The authors identified a total of 1,980 PCRs for potential inclusion in their study. They excluded 79 due to incomplete or missing data and 70 because Narcan was not administered, leaving a study cohort of 1,831 patients. The average total dose of Narcan was 2.5 mg.
There were 485 (26.5%) cases that experienced a pulmonary complication. Over 95% were diagnosed with aspiration pneumonitis or pneumonia. Univariate analysis revealed that patients receiving more than 4.4 mg of Narcan experienced pulmonary complications 42% of the time, compared with 26% for those who received smaller doses (OR 2.14; 95% CI, 1.44–3.18). Further, 27% of patients who received an initial dose greater than 0.4 mg and 13% of those who received a smaller initial dose experienced pulmonary complications (OR 2.57; 95% CI, 1.45–4.54).
These results persisted in the multivariable logistic regression model that controlled for potential confounding variables, with the association between total doses exceeding 4.4 mg and pulmonary complications revealing an odds ratio of 1.85 and a 95% confidence interval of 1.12–3.04. The association with initial doses greater than 0.4 mg also remained statistically significant, with an odds ratio of 2.02 and a 95% CI of 1.07–3.80.
When specifically evaluating pulmonary edema, the authors noted a rate of 1.2% among patients with suspected opioid overdose. There was not a statistically significant relationship revealed in the univariate analysis for receiving a total dose greater than 4.4 mg (OR 2.23; 95% CI, 0.65–7.60). The relationship between pulmonary edema and an initial dose of 0.4 mg was also not statistically significant (OR 1.51; 95% CI, 0.20–11.30). The authors did not perform multivariable logistic regression modeling for this outcome.

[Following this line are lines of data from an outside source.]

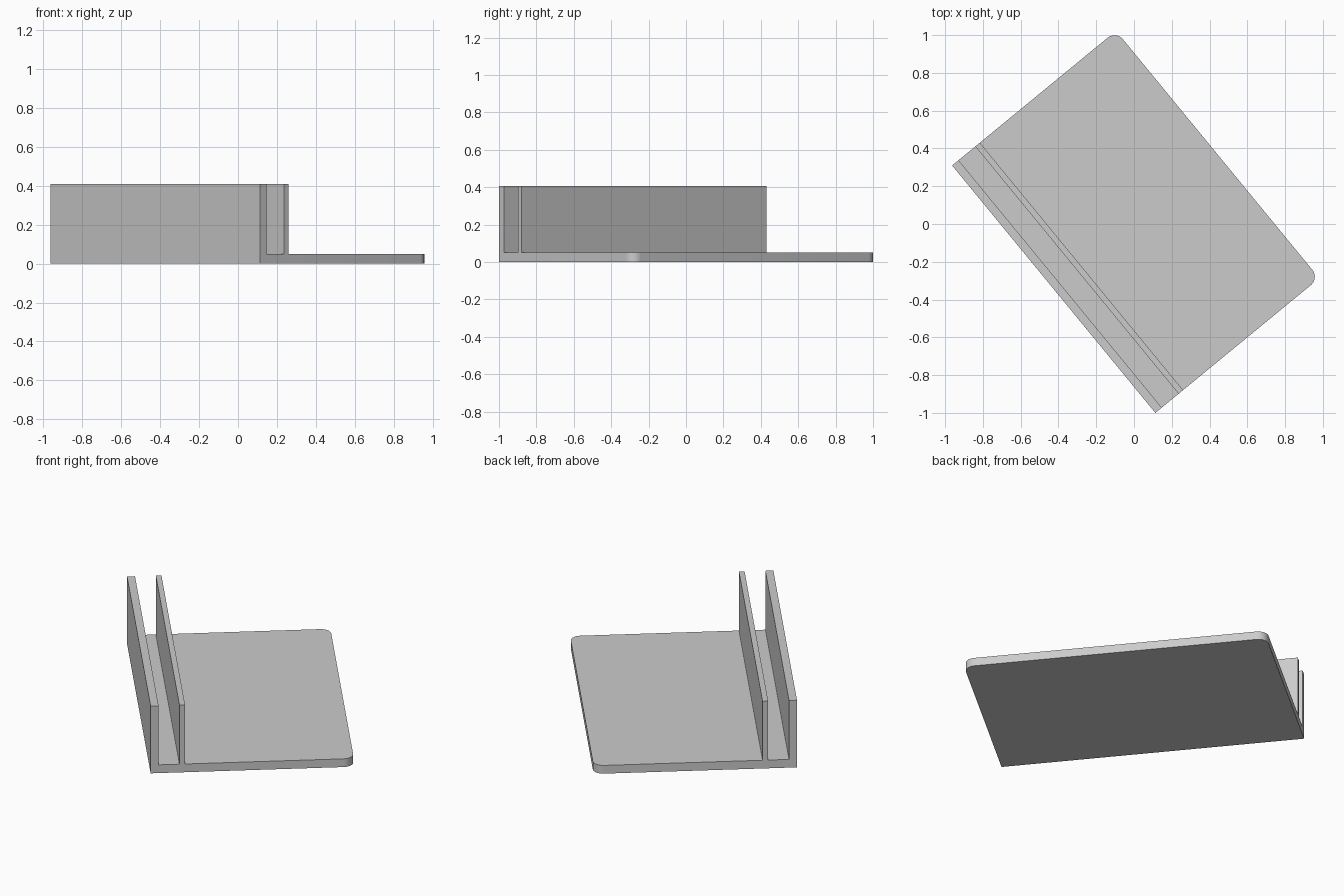
import bpy, bmesh, math
from mathutils import Matrix

if "Cube" in bpy.data.objects:
    bpy.data.objects.remove(bpy.data.objects["Cube"])

LENGTH, DEPTH = 1.695, 1.123      # along the walls, across the plate
PLATE, TOP = 0.05, 0.408          # plate thickness, wall height
OUTER, INNER_A, INNER_B = 0.044, 0.159, 0.19
RADIUS = 0.058

grey = bpy.data.materials.new("light grey")
grey.diffuse_color = (0.6, 0.6, 0.6, 1)
grey.use_nodes = True
grey.node_tree.nodes["Principled BSDF"].inputs["Base Color"].default_value = grey.diffuse_color

# Cross-section: base plate with two upright walls forming a slot
profile = [(0, 0), (DEPTH, 0), (DEPTH, PLATE), (INNER_B, PLATE), (INNER_B, TOP),
           (INNER_A, TOP), (INNER_A, PLATE), (OUTER, PLATE), (OUTER, TOP), (0, TOP)]

bm = bmesh.new()
face = bm.faces.new([bm.verts.new((x, 0, z)) for x, z in profile])
ext = bmesh.ops.extrude_face_region(bm, geom=[face])
bmesh.ops.translate(bm, vec=(0, LENGTH, 0),
                    verts=[g for g in ext["geom"] if isinstance(g, bmesh.types.BMVert)])
bmesh.ops.recalc_face_normals(bm, faces=bm.faces[:])

# Round the two free corners of the plate
corners = [e for e in bm.edges if all(abs(v.co.x - DEPTH) < 1e-4 for v in e.verts)
           and abs(e.verts[0].co.z - e.verts[1].co.z) > 0.01]
bmesh.ops.bevel(bm, geom=corners, offset=RADIUS, offset_type='OFFSET',
                segments=10, profile=0.5, affect='EDGES')

# Turn the stand to its diagonal position
bm.transform(Matrix.Translation((0.113, -1.0, 0)) @
             Matrix.Rotation(math.atan2(0.635, 0.773), 4, 'Z'))

mesh = bpy.data.meshes.new("slotted_stand")
bm.to_mesh(mesh)
bm.free()
mesh.materials.append(grey)
stand = bpy.data.objects.new("slotted_stand", mesh)
bpy.context.collection.objects.link(stand)
bpy.context.view_layer.objects.active = stand
stand.select_set(True)
bpy.ops.object.shade_smooth_by_angle(angle=math.radians(30))
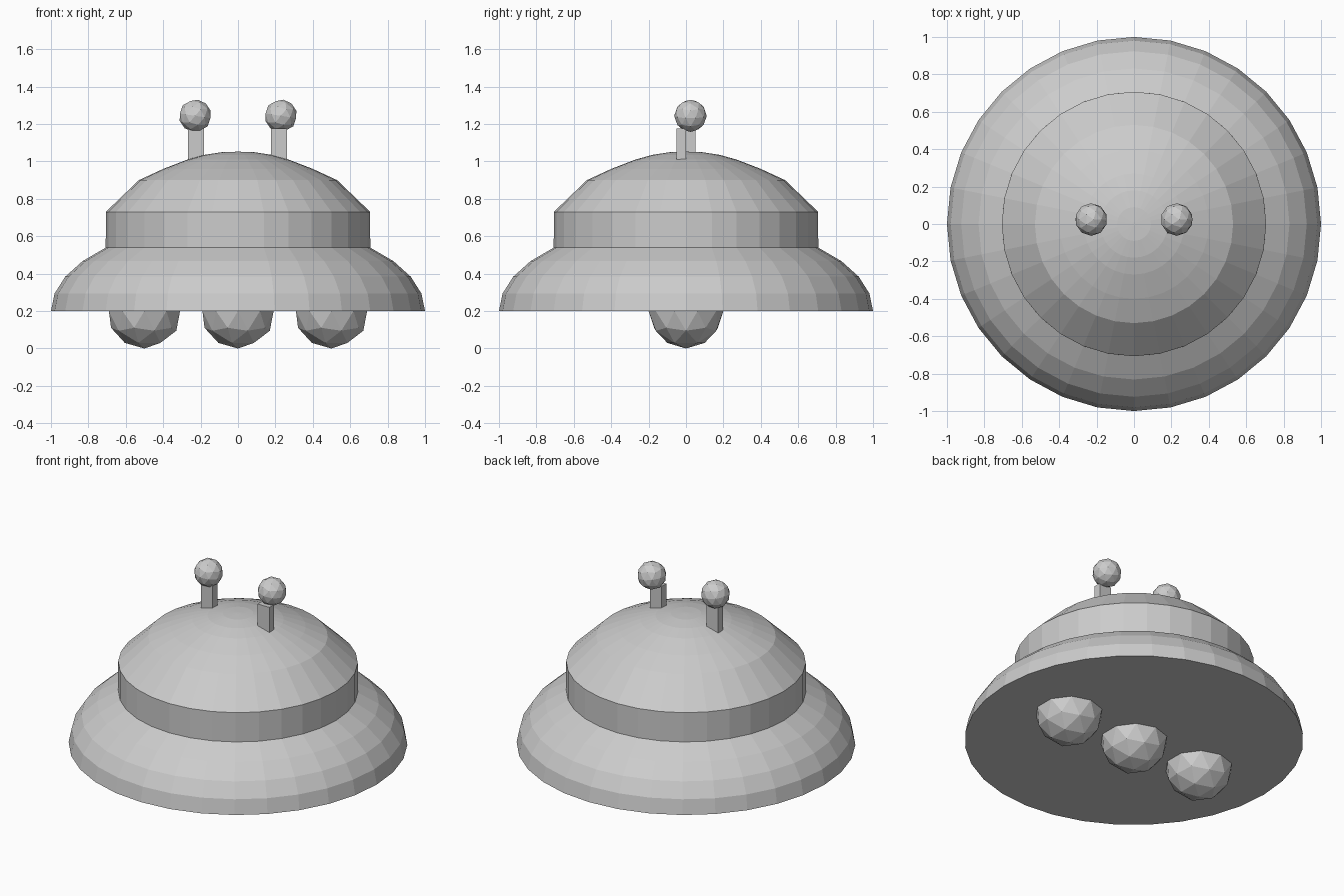
import bpy
import bmesh
import math
from mathutils import Matrix

cube = bpy.data.objects.get("Cube")
if cube:
    bpy.data.objects.remove(cube, do_unlink=True)

grey = bpy.data.materials.new("light_grey")
grey.use_nodes = True
colour = (0.6, 0.6, 0.6, 1)
grey.diffuse_color = colour
grey.node_tree.nodes["Principled BSDF"].inputs["Base Color"].default_value = colour


def add_object(name, bm):
    bmesh.ops.recalc_face_normals(bm, faces=bm.faces)
    mesh = bpy.data.meshes.new(name)
    bm.to_mesh(mesh)
    bm.free()
    mesh.materials.append(grey)
    obj = bpy.data.objects.new(name, mesh)
    bpy.context.collection.objects.link(obj)
    return obj


def lathe(name, profile, sides):
    """Stack rings of (radius, height), close the base and the top."""
    bm = bmesh.new()
    rings = []
    for r, z in profile:
        angles = [math.tau * i / sides for i in range(sides)]
        rings.append([bm.verts.new((r * math.cos(a), r * math.sin(a), z)) for a in angles])
    for low, high in zip(rings, rings[1:]):
        for i in range(sides):
            j = (i + 1) % sides
            bm.faces.new((low[i], low[j], high[j], high[i]))
    bm.faces.new(rings[0][::-1])
    bm.faces.new(rings[-1])
    return add_object(name, bm)


def ball(name, centre, radius, tilt=0):
    bm = bmesh.new()
    place = Matrix.Translation(centre) @ Matrix.Rotation(tilt, 4, "Y")
    bmesh.ops.create_icosphere(bm, subdivisions=2, radius=radius, matrix=place)
    return add_object(name, bm)


def box(name, centre, size):
    bm = bmesh.new()
    place = Matrix.Translation(centre) @ Matrix.Diagonal((*size, 1))
    bmesh.ops.create_cube(bm, size=1, matrix=place)
    return add_object(name, bm)


# Saucer body: curved skirt, upright band, shallow dome
skirt = []
for step in range(5):
    a = math.radians(11.25 * step)
    skirt.append((math.cos(a), 0.2 + 0.48 * math.sin(a)))
dome = [(0.707, 0.73), (0.53, 0.9), (0.4, 0.96), (0.27, 1.01),
        (0.18, 1.035), (0.09, 1.049), (0.01, 1.052)]
lathe("saucer_body", skirt + dome, 32)

# Row of landing pods, half sunk into the base
for name, x in (("right", -0.5), ("middle", 0), ("left", 0.5)):
    ball(name + "_landing_pod", (x, 0, 0.2), 0.2)

# Antennae: flat stalks staggered front and back, with round tips
for name, side, x in (("right", -1, -0.225), ("left", 1, 0.219)):
    box(name + "_antenna_stalk", (x, -0.025 * side, 1.065), (0.084, 0.05, 0.22))
    ball(name + "_antenna_tip", (0.229 * side, 0.024, 1.244), 0.087, 0.15)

Since this was a retrospective analysis, a causal relationship between Narcan dose and pulmonary complications cannot be established with these results. Another limitation is the use of data from a single system, which restricts generalizability to the larger population of opioid overdose patients.

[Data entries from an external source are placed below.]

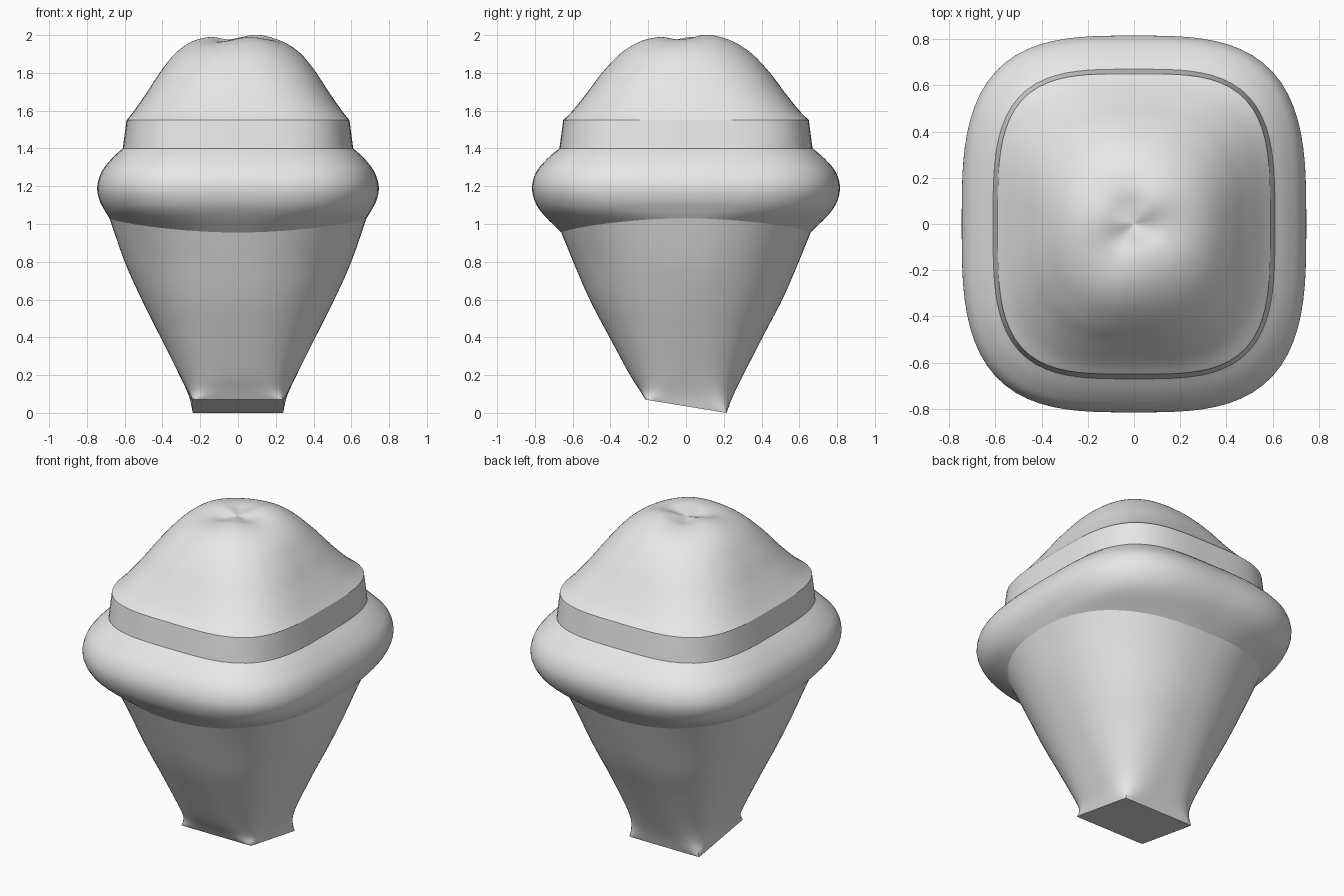
import bpy, bmesh, math

if "Cube" in bpy.data.objects:
    bpy.data.objects.remove(bpy.data.objects["Cube"])

SEG = 96      # points round each ring
STEPS = 6     # rings between two profile rows

grey = bpy.data.materials.new("light grey")
grey.diffuse_color = (0.8, 0.8, 0.8, 1)
grey.use_nodes = True
grey.node_tree.nodes["Principled BSDF"].inputs["Base Color"].default_value = grey.diffuse_color


def spline(rows):
    """Smooth curve through the profile rows."""
    out = []
    for i in range(len(rows) - 1):
        p0, p1, p2, p3 = (rows[min(max(i + k, 0), len(rows) - 1)] for k in (-1, 0, 1, 2))
        for s in range(STEPS):
            t = s / STEPS
            out.append([b + 0.5 * t * (c - a + t * (2*a - 5*b + 4*c - d + t * (3*(b - c) + d - a)))
                        for a, b, c, d in zip(p0, p1, p2, p3)])
    out.append(list(rows[-1]))
    return out


def ring(row):
    """Rounded rectangle: z at sides, z at front, half width, half depth,
    roundness (0 square, 0.5 round), tilt, swirl height."""
    zs, zf, rx, ry, q, tilt, swirl = row
    n = 1 / max(q, 0.01)
    pts = []
    for i in range(SEG):
        a = 2 * math.pi * i / SEG
        c, s = math.cos(a), math.sin(a)
        r = (abs(c) ** n + abs(s) ** n) ** (-1 / n)
        x, y = rx * r * c, ry * r * s
        z = zf + (zs - zf) * c * c - tilt * y
        b = a - math.radians(50)
        z += swirl * (0.55 * math.cos(3 * b) + 0.45 * math.cos(b))
        pts.append((x, y, z))
    return pts


def loft(name, rows, cap_bottom=False, cap_top=False):
    bm = bmesh.new()
    rings = [[bm.verts.new(p) for p in ring(r)] for r in spline(rows)]
    for lo, hi in zip(rings, rings[1:]):
        for i in range(SEG):
            j = (i + 1) % SEG
            bm.faces.new((lo[i], lo[j], hi[j], hi[i]))
    if cap_bottom:
        bm.faces.new(rings[0][::-1])
    if cap_top:
        bm.faces.new(rings[-1])
    me = bpy.data.meshes.new(name)
    bm.to_mesh(me)
    bm.free()
    me.materials.append(grey)
    ob = bpy.data.objects.new(name, me)
    bpy.context.collection.objects.link(ob)
    bpy.context.view_layer.objects.active = ob
    ob.select_set(True)
    bpy.ops.object.shade_smooth_by_angle(angle=math.radians(35))
    ob.select_set(False)


# tapered cone: slanted square foot growing into a rounded top
seam = (1.03, 0.955, 0.68, 0.66, 0.42, 0, 0)
loft("cone", [
    (0.035, 0.035, 0.24, 0.215, 0.01, 0.163, 0),
    (0.10, 0.10, 0.262, 0.245, 0.22, 0.08, 0),
    (0.20, 0.20, 0.31, 0.30, 0.34, 0.02, 0),
    (0.40, 0.40, 0.41, 0.405, 0.41, 0, 0),
    (0.60, 0.60, 0.51, 0.51, 0.44, 0, 0),
    (0.80, 0.80, 0.60, 0.597, 0.45, 0, 0),
    seam,
], cap_bottom=True)

# bulging rim
rim_top = (1.40, 1.40, 0.61, 0.67, 0.29, 0, 0)
loft("rim", [
    seam,
    (1.07, 1.05, 0.705, 0.755, 0.34, 0, 0),
    (1.13, 1.12, 0.735, 0.80, 0.32, 0, 0),
    (1.20, 1.20, 0.745, 0.815, 0.31, 0, 0),
    (1.28, 1.28, 0.72, 0.79, 0.30, 0, 0),
    (1.35, 1.35, 0.665, 0.73, 0.295, 0, 0),
    rim_top,
])

# upright collar above the rim
collar_top = (1.55, 1.55, 0.59, 0.65, 0.28, 0, 0)
loft("collar", [rim_top, collar_top])

# scoop with a swirled, dimpled tip
loft("scoop", [
    collar_top,
    (1.60, 1.60, 0.55, 0.60, 0.31, 0, 0),
    (1.70, 1.70, 0.48, 0.52, 0.35, 0, 0),
    (1.80, 1.80, 0.415, 0.445, 0.39, 0, 0),
    (1.90, 1.90, 0.335, 0.35, 0.44, 0, 0.004),
    (1.96, 1.96, 0.25, 0.255, 0.48, 0, 0.012),
    (1.983, 1.983, 0.16, 0.16, 0.5, 0, 0.018),
    (1.975, 1.975, 0.08, 0.08, 0.5, 0, 0.016),
    (1.965, 1.965, 0.004, 0.004, 0.5, 0, 0),
], cap_top=True)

The results of this study suggest Narcan is not harmless and could lead to potential complications when administered in high doses. However, the authors are careful to note that Narcan administration by EMS, first responders, and bystanders has substantially reduced opioid overdose mortality. Moreover, the incidence of serious adverse effects is low.
There is also serious potential for harm that could result from undertreatment, which can lead to incomplete reversal of respiratory depression. The authors specifically note their goal is “not to discourage out-of-hospital naloxone use, but rather to investigate whether a more nuanced approach to out-of-hospital naloxone dosing by trained EMS providers may reduce complication rates.” To that end they suggest a more uniform emphasis on education, including nonpharmacologic treatment strategies such as rescue breathing, performing a sternal rub, and improved awareness of the desired endpoints of Narcan administration.
This is an important study that significantly adds to the literature and has the potential to modify practice. Narcan should not be withheld from potential opioid overdose patients; however, pay attention to the initial and total dose administered.
Antonio R. Fernandez, PhD, NRP, FAHA, is research director at the EMS Performance Improvement Center and an assistant professor in the Department of Emergency Medicine at the University of North Carolina–Chapel Hill. He is on the board of advisors of the Prehospital Care Research Forum at UCLA.